WHAT IS BEING ASKED | All of the entries are to be repeated exactly, with no pictures included.

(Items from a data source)
== Segment start ==

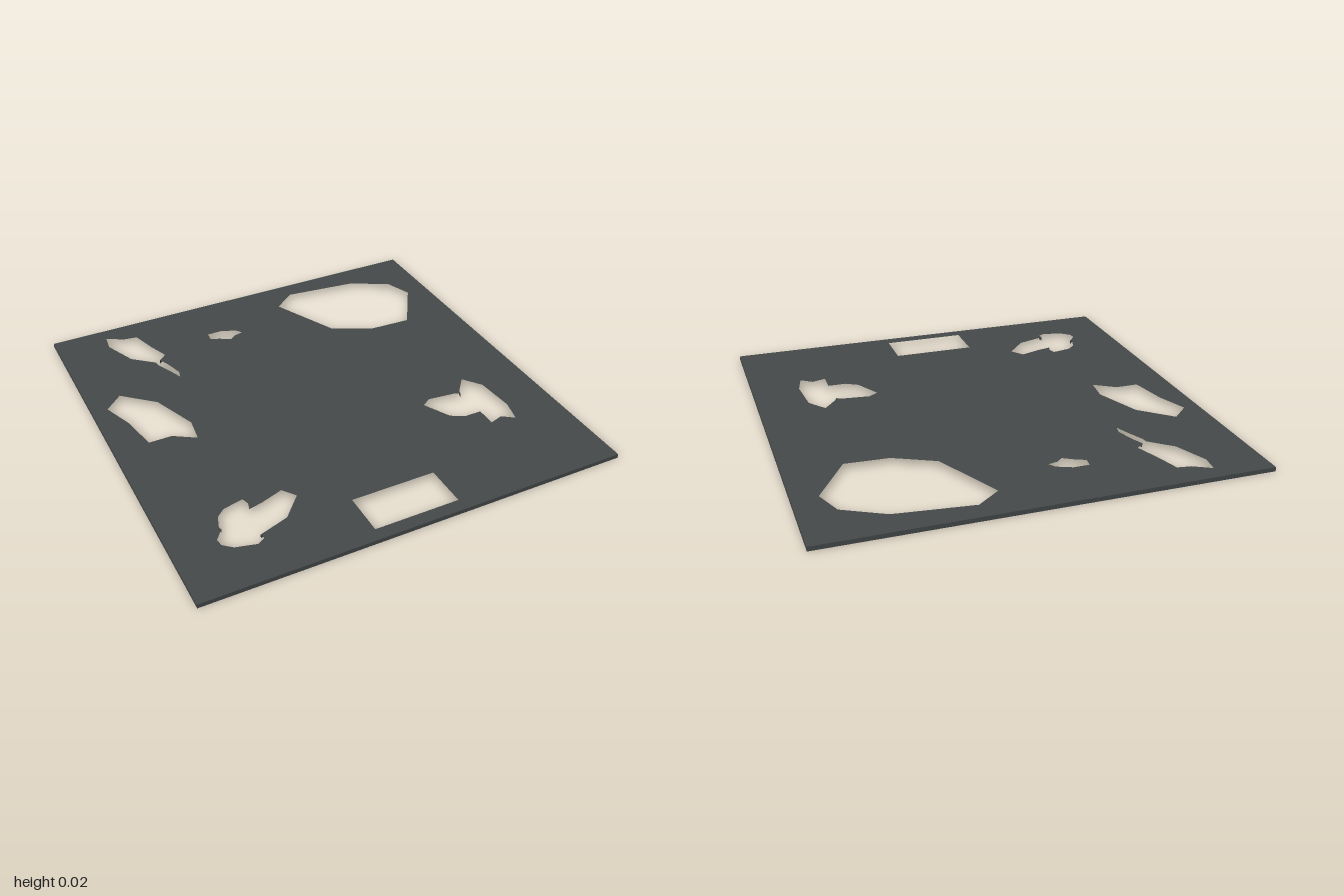
import * as THREE from 'three';

const THICKNESS = 0.02;

// Closed outline from [x, z] points; shape y is -z so the plate can be laid flat
const outline = (Type, points) => new Type(points.map(([x, z]) => new THREE.Vector2(x, -z)));
const rectangle = (x0, z0, x1, z1) => [[x0, z0], [x1, z0], [x1, z1], [x0, z1]];

// Openings in the plate, as [x, z] outlines
const sliverWithTail = [
  [-0.745, -0.925], [-0.665, -0.88], [-0.6, -0.87], [-0.565, -0.755], [-0.525, -0.65],
  [-0.565, -0.615], [-0.54, -0.56], [-0.515, -0.475], [-0.525, -0.435], [-0.555, -0.51],
  [-0.585, -0.575], [-0.59, -0.605], [-0.69, -0.69], [-0.755, -0.845],
];
const smallPatch = [
  [-0.26, -0.73], [-0.185, -0.73], [-0.115, -0.7], [-0.095, -0.67],
  [-0.14, -0.66], [-0.17, -0.635], [-0.22, -0.665], [-0.265, -0.685],
];
const largePatch = [
  [0.185, -0.82], [0.295, -0.905], [0.65, -0.865], [0.835, -0.765],
  [0.885, -0.635], [0.735, -0.39], [0.53, -0.4], [0.34, -0.495],
];
const leftPatch = [
  [-0.84, -0.415], [-0.695, -0.285], [-0.61, -0.065], [-0.625, 0.055],
  [-0.725, -0.01], [-0.835, -0.01], [-0.87, -0.19], [-0.925, -0.335],
];
const frontRightPatch = [
  [0.42, 0.3], [0.465, 0.27], [0.6, 0.285], [0.625, 0.3], [0.63, 0.28],
  [0.695, 0.2], [0.76, 0.285], [0.775, 0.47], [0.75, 0.575], [0.695, 0.535],
  [0.63, 0.555], [0.63, 0.46], [0.545, 0.46], [0.485, 0.425],
];
const frontLeftPatch = [
  [-0.705, 0.55], [-0.61, 0.53], [-0.6, 0.565], [-0.61, 0.6], [-0.545, 0.585],
  [-0.44, 0.55], [-0.395, 0.61], [-0.49, 0.715], [-0.63, 0.76], [-0.625, 0.785],
  [-0.66, 0.805], [-0.755, 0.78], [-0.795, 0.745], [-0.8, 0.71], [-0.76, 0.66],
  [-0.765, 0.645], [-0.745, 0.585],
];
const frontSlot = rectangle(-0.2, 0.74, 0.2, 0.94);

export function createModel() {
  const group = new THREE.Group();
  const darkGrey = new THREE.MeshStandardMaterial({ color: 0x454949 });
  darkGrey.name = 'darkGrey';

  // Square plate pierced by the openings
  const shape = outline(THREE.Shape, rectangle(-1, -1, 1, 1));
  shape.holes = [
    sliverWithTail, smallPatch, largePatch, leftPatch, frontRightPatch, frontLeftPatch, frontSlot,
  ].map((points) => outline(THREE.Path, points));

  const geometry = new THREE.ExtrudeGeometry(shape, { depth: THICKNESS, bevelEnabled: false });
  geometry.rotateX(-Math.PI / 2);

  const plate = new THREE.Mesh(geometry, darkGrey);
  plate.name = 'plate';
  group.add(plate);
  return group;
}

== Segment end ==

EXPECTED ANSWER |
import * as THREE from 'three';

const THICKNESS = 0.02;

// Closed outline from [x, z] points; shape y is -z so the plate can be laid flat
const outline = (Type, points) => new Type(points.map(([x, z]) => new THREE.Vector2(x, -z)));
const rectangle = (x0, z0, x1, z1) => [[x0, z0], [x1, z0], [x1, z1], [x0, z1]];

// Openings in the plate, as [x, z] outlines
const sliverWithTail = [
  [-0.745, -0.925], [-0.665, -0.88], [-0.6, -0.87], [-0.565, -0.755], [-0.525, -0.65],
  [-0.565, -0.615], [-0.54, -0.56], [-0.515, -0.475], [-0.525, -0.435], [-0.555, -0.51],
  [-0.585, -0.575], [-0.59, -0.605], [-0.69, -0.69], [-0.755, -0.845],
];
const smallPatch = [
  [-0.26, -0.73], [-0.185, -0.73], [-0.115, -0.7], [-0.095, -0.67],
  [-0.14, -0.66], [-0.17, -0.635], [-0.22, -0.665], [-0.265, -0.685],
];
const largePatch = [
  [0.185, -0.82], [0.295, -0.905], [0.65, -0.865], [0.835, -0.765],
  [0.885, -0.635], [0.735, -0.39], [0.53, -0.4], [0.34, -0.495],
];
const leftPatch = [
  [-0.84, -0.415], [-0.695, -0.285], [-0.61, -0.065], [-0.625, 0.055],
  [-0.725, -0.01], [-0.835, -0.01], [-0.87, -0.19], [-0.925, -0.335],
];
const frontRightPatch = [
  [0.42, 0.3], [0.465, 0.27], [0.6, 0.285], [0.625, 0.3], [0.63, 0.28],
  [0.695, 0.2], [0.76, 0.285], [0.775, 0.47], [0.75, 0.575], [0.695, 0.535],
  [0.63, 0.555], [0.63, 0.46], [0.545, 0.46], [0.485, 0.425],
];
const frontLeftPatch = [
  [-0.705, 0.55], [-0.61, 0.53], [-0.6, 0.565], [-0.61, 0.6], [-0.545, 0.585],
  [-0.44, 0.55], [-0.395, 0.61], [-0.49, 0.715], [-0.63, 0.76], [-0.625, 0.785],
  [-0.66, 0.805], [-0.755, 0.78], [-0.795, 0.745], [-0.8, 0.71], [-0.76, 0.66],
  [-0.765, 0.645], [-0.745, 0.585],
];
const frontSlot = rectangle(-0.2, 0.74, 0.2, 0.94);

export function createModel() {
  const group = new THREE.Group();
  const darkGrey = new THREE.MeshStandardMaterial({ color: 0x454949 });
  darkGrey.name = 'darkGrey';

  // Square plate pierced by the openings
  const shape = outline(THREE.Shape, rectangle(-1, -1, 1, 1));
  shape.holes = [
    sliverWithTail, smallPatch, largePatch, leftPatch, frontRightPatch, frontLeftPatch, frontSlot,
  ].map((points) => outline(THREE.Path, points));

  const geometry = new THREE.ExtrudeGeometry(shape, { depth: THICKNESS, bevelEnabled: false });
  geometry.rotateX(-Math.PI / 2);

  const plate = new THREE.Mesh(geometry, darkGrey);
  plate.name = 'plate';
  group.add(plate);
  return group;
}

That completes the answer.